2. Get a good coat. This truly makes all the difference. It’s up to you whether you want a pretty one that won’t keep you warm as well, or a super warm one that doesn’t look so great (hardly any coats do both). Personally, I love my vintage waterfowl down puffer jacket because it actually manages to keep me warm throughout Canadian winters, unlike every other coat I’ve ever owned… but you might have a stronger constitution and be able to handle some sort of rockabilly wool coat.
3. Get a great, warm, versatile scarf in a color that you love. I have a long purple scarf which my grandmother knitted for me, and it’s perfect and goes with most of my clothes; it’s also long enough that I can wrap it around up to 3 times if I want to bundle up extra tight.
4. Get lots of hats. Wool berets can be found pretty cheaply in thrift stores and vintage shops; I have several in different colors (cream, blue, black, red) and they get a lot of wear, especially on dirty hair days. I also recommend checking out Etsy for slouchy beanies (my favorites are made by Starr Crunch) in colors that you wear a lot. Hats are fairly vital because you lose a lot of heat from your head. When I wear a good knit hat and my puffer jacket, I can be literally sweating while walking down the street in Toronto in January.
5. Make sure you have good boots. This is something you should start thinking about around August, honestly, because it’s really really important and you should be prepared. If you already have boots that you like, get them sprayed, resoled, or whatever else you need to do. And don’t make the mistake of thinking cowboy boots are acceptable snow wear, like I did; they’re not.
6. Update your wardrobe when you start to get bored. I usually find myself hating my winter clothes around January, when I’ve worn all my cute winter outfits several times and am sick to death of cashmere sweaters and thick leggings. That’s when it’s good to go to a thrift store, vintage shop, or even the mall, and stock up on pretty-yet-practical things. New hosiery, dresses, and cardigans make me much more motivated to get dressed.

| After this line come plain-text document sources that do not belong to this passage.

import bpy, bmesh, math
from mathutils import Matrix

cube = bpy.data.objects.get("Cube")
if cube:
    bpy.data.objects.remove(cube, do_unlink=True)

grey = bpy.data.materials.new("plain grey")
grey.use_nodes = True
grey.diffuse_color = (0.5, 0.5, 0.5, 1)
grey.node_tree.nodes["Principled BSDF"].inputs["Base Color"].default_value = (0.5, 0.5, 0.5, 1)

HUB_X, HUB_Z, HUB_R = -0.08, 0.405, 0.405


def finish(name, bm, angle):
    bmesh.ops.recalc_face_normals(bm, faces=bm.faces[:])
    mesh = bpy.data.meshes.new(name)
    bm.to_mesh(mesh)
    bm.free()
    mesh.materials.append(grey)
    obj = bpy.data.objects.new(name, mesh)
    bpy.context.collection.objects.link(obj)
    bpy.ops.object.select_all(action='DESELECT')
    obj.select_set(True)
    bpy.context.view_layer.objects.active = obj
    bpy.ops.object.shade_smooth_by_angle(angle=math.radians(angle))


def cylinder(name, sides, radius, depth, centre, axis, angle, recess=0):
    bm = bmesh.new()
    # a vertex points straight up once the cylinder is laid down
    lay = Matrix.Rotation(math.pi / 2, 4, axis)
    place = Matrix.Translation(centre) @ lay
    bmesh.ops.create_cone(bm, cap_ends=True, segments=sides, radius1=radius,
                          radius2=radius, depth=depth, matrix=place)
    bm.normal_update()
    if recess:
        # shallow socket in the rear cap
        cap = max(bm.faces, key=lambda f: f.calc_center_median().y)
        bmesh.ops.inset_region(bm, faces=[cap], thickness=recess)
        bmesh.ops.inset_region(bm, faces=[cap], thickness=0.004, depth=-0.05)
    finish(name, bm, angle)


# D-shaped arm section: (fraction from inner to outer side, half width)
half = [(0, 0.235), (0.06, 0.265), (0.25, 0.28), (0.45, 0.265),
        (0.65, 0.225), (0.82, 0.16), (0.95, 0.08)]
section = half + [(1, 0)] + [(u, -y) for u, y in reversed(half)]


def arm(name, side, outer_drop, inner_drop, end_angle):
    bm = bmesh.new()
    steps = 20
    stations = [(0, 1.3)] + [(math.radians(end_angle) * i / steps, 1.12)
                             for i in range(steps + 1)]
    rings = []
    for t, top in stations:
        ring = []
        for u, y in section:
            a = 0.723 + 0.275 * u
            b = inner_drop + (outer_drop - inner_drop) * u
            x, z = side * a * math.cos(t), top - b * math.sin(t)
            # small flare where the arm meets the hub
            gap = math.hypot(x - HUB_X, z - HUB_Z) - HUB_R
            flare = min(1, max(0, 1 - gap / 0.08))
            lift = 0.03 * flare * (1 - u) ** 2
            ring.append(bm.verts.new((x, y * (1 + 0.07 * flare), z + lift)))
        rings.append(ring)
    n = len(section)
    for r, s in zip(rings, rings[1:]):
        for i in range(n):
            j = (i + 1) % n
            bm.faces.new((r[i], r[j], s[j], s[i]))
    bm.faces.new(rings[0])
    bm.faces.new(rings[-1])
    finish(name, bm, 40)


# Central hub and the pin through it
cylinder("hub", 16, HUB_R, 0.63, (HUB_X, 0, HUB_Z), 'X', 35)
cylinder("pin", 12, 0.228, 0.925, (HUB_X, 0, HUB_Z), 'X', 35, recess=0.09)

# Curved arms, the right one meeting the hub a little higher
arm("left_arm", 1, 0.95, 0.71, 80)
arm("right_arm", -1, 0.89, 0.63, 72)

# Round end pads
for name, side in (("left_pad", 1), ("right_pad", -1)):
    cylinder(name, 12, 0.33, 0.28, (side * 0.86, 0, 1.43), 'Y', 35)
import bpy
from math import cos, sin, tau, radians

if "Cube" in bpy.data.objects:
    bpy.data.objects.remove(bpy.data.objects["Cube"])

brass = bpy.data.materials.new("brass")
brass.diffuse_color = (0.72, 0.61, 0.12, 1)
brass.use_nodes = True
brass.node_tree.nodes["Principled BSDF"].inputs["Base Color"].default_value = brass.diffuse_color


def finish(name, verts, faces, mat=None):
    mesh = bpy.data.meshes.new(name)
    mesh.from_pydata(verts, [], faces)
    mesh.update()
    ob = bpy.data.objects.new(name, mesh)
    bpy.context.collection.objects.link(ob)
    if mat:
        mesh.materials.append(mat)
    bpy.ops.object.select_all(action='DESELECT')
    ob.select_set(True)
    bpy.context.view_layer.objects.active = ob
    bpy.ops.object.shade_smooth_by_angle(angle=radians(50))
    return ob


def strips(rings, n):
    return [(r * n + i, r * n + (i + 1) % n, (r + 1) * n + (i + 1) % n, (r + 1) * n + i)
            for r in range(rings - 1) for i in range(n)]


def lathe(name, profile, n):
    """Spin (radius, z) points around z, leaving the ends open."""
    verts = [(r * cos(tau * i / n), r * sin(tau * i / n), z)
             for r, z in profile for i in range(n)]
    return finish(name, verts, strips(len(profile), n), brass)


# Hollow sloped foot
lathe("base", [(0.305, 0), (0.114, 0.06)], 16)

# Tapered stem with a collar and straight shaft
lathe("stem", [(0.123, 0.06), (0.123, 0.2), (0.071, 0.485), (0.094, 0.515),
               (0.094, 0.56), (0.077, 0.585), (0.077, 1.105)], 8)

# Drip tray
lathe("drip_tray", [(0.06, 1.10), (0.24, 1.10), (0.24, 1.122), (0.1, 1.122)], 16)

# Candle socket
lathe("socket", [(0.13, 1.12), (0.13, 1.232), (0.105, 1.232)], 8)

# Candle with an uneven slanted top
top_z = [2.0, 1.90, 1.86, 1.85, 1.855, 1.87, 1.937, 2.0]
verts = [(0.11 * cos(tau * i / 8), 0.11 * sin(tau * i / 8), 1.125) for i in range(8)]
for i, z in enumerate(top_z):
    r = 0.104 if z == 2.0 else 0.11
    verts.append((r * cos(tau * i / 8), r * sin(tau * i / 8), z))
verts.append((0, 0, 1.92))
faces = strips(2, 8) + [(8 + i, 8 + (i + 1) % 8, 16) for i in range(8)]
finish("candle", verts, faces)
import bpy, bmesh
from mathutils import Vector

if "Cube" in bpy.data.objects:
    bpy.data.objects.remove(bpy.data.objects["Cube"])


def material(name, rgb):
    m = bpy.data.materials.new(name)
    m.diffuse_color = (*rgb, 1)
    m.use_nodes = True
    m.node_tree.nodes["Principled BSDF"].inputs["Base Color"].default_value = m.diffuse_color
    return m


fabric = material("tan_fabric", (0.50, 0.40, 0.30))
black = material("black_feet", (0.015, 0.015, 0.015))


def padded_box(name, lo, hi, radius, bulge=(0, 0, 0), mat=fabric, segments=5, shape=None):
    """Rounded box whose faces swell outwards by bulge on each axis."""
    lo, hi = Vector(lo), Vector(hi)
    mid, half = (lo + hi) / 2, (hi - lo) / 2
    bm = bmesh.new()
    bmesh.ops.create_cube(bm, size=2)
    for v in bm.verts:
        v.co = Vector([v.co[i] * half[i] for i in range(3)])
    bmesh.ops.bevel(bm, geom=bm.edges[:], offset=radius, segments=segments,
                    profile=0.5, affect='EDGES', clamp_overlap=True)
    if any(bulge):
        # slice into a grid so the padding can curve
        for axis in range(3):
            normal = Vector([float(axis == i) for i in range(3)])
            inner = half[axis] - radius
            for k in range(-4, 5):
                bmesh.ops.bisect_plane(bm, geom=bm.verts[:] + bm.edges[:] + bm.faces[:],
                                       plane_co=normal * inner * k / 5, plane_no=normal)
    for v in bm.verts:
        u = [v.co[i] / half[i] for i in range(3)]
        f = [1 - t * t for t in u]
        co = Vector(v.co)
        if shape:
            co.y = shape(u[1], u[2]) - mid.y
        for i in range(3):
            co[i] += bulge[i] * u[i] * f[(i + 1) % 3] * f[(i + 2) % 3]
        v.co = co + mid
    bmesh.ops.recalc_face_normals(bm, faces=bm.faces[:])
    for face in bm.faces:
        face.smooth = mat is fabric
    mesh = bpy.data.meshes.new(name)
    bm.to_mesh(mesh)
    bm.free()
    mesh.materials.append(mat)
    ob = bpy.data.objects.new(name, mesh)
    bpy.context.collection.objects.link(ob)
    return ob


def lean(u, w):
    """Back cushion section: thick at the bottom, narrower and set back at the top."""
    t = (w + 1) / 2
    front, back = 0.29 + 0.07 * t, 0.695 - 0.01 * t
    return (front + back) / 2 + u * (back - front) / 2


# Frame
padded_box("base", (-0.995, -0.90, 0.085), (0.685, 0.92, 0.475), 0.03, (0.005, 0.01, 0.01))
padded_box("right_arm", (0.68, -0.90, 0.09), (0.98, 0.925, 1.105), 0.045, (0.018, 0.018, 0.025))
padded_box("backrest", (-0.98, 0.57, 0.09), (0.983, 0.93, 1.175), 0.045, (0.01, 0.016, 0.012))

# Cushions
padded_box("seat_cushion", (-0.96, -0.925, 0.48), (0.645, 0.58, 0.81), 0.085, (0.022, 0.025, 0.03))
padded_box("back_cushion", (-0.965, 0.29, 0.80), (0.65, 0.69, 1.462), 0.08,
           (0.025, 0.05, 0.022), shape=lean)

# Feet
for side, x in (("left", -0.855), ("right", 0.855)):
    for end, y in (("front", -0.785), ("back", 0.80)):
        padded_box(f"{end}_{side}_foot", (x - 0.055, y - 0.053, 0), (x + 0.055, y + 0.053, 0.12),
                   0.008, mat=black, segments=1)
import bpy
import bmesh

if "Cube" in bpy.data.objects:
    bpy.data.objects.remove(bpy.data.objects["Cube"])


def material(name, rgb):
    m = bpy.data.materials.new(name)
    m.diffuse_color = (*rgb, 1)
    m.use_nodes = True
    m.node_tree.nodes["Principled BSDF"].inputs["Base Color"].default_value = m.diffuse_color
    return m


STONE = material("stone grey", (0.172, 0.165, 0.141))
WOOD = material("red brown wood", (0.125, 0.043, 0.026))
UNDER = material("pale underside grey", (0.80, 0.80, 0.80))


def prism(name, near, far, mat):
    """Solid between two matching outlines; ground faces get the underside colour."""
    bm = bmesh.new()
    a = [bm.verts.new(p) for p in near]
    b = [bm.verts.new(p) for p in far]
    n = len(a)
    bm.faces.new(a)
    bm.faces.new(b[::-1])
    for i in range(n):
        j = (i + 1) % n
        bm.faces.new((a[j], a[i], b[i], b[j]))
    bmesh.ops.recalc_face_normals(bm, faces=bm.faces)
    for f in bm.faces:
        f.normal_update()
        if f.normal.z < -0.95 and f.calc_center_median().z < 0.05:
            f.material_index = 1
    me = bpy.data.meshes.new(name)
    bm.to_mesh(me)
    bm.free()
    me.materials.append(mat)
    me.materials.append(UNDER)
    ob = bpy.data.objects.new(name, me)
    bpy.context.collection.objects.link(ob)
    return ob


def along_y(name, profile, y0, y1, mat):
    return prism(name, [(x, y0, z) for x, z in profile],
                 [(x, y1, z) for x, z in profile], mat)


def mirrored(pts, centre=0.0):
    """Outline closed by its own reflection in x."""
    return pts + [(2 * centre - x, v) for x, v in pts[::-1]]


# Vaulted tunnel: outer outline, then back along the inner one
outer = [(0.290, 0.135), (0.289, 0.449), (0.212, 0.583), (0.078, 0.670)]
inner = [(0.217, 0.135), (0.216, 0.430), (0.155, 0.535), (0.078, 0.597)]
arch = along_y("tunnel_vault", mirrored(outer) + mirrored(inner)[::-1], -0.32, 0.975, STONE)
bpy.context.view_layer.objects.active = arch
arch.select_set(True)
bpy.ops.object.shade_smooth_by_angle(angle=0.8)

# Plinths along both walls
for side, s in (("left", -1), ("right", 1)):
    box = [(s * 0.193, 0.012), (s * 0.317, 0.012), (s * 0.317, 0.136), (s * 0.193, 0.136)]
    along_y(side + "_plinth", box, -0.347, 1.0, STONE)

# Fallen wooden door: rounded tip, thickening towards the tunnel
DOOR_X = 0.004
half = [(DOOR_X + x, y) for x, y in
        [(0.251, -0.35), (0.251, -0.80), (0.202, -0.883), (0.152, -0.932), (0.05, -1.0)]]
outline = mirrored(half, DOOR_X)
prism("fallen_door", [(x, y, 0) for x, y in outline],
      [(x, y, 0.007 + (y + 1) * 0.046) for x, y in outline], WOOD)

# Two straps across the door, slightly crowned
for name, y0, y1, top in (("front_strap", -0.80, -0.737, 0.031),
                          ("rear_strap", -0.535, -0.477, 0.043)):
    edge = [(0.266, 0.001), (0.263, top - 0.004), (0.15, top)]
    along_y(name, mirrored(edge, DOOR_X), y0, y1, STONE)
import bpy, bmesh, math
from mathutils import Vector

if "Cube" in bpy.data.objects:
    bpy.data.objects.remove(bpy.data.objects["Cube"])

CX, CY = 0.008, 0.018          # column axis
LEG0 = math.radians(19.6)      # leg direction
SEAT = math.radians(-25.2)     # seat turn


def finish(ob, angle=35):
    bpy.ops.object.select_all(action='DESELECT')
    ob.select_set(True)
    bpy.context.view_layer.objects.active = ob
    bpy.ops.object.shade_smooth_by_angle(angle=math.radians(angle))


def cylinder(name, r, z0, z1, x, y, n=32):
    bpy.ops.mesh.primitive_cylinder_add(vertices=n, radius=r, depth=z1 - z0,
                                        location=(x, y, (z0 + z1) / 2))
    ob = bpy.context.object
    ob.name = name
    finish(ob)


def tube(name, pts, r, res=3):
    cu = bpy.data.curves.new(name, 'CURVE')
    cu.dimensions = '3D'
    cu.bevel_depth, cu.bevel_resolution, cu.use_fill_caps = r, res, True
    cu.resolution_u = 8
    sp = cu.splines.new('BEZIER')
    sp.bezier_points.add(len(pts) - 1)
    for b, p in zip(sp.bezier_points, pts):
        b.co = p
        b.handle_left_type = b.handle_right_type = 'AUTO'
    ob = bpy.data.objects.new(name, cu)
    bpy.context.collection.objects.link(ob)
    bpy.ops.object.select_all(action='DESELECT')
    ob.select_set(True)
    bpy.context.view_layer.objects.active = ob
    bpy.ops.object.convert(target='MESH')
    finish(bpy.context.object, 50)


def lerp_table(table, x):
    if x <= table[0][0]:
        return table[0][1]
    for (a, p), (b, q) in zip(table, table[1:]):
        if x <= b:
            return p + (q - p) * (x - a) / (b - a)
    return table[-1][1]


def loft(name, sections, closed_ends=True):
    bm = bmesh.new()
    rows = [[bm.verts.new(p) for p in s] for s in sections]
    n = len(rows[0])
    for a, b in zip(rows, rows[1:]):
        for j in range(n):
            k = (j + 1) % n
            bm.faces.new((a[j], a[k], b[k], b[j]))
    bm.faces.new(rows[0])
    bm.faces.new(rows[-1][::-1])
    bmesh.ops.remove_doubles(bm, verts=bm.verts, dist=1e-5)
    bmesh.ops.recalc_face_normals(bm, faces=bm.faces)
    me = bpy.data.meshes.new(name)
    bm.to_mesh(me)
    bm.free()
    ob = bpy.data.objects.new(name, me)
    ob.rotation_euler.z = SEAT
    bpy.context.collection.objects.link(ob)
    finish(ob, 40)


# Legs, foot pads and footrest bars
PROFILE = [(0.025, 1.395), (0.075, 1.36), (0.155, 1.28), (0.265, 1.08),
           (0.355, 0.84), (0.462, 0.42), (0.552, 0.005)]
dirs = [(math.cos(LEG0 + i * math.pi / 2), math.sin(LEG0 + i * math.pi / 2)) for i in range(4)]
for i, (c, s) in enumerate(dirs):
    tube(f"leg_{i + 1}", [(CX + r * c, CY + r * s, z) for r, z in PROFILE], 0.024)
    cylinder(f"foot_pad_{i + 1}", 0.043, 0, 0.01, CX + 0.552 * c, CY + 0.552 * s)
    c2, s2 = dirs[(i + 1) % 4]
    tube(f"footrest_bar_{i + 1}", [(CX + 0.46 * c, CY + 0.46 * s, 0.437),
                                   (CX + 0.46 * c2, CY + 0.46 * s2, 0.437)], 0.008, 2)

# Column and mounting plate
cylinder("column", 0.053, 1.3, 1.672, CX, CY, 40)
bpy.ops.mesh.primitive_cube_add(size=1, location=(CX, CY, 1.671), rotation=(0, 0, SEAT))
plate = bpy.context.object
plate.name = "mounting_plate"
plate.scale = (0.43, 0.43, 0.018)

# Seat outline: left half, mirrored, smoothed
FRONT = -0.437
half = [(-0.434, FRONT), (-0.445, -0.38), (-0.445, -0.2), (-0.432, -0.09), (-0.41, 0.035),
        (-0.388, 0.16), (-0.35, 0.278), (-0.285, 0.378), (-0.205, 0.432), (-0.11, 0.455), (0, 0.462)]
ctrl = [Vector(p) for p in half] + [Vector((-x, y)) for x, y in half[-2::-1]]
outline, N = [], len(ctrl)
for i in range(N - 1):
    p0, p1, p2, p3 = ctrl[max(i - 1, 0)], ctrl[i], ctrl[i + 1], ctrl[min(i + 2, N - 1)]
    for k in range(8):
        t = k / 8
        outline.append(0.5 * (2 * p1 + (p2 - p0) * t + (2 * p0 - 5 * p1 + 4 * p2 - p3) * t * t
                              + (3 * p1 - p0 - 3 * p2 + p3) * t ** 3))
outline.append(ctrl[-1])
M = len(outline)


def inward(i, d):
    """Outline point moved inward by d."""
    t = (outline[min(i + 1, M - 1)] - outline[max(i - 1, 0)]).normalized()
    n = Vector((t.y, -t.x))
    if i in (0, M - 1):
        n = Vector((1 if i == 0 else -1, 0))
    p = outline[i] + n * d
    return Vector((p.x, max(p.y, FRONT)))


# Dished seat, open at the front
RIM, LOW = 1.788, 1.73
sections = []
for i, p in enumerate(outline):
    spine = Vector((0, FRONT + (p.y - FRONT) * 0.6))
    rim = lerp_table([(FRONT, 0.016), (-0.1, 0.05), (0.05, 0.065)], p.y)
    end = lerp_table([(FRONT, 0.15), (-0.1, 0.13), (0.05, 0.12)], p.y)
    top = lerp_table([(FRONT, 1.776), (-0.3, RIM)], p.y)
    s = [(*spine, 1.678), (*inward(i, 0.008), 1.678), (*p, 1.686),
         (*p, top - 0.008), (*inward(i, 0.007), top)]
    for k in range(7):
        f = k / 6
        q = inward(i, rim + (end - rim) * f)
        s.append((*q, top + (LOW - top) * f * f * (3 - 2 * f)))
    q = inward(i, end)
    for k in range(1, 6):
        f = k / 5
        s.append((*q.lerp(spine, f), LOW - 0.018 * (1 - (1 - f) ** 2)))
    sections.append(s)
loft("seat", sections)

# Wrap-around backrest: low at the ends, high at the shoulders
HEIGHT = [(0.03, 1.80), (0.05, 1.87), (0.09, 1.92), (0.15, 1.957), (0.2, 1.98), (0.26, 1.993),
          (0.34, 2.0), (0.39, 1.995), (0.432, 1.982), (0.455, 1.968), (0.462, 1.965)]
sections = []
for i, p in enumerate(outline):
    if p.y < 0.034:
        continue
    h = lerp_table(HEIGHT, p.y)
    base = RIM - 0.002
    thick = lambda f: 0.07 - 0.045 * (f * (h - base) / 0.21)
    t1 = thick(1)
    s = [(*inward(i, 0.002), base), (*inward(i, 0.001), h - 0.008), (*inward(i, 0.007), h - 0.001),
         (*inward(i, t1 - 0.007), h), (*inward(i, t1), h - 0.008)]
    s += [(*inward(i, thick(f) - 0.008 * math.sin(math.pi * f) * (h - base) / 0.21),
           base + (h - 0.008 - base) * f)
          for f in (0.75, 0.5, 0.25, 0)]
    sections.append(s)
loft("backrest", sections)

7. Do a lot of layering. Kneesocks over tights. Cardigans over dresses. Dresses over shirts. Belts over everything. Anything over slips. Layering gives you lots more possibilities and is a way to infuse fun back into utilitarian winter dressing.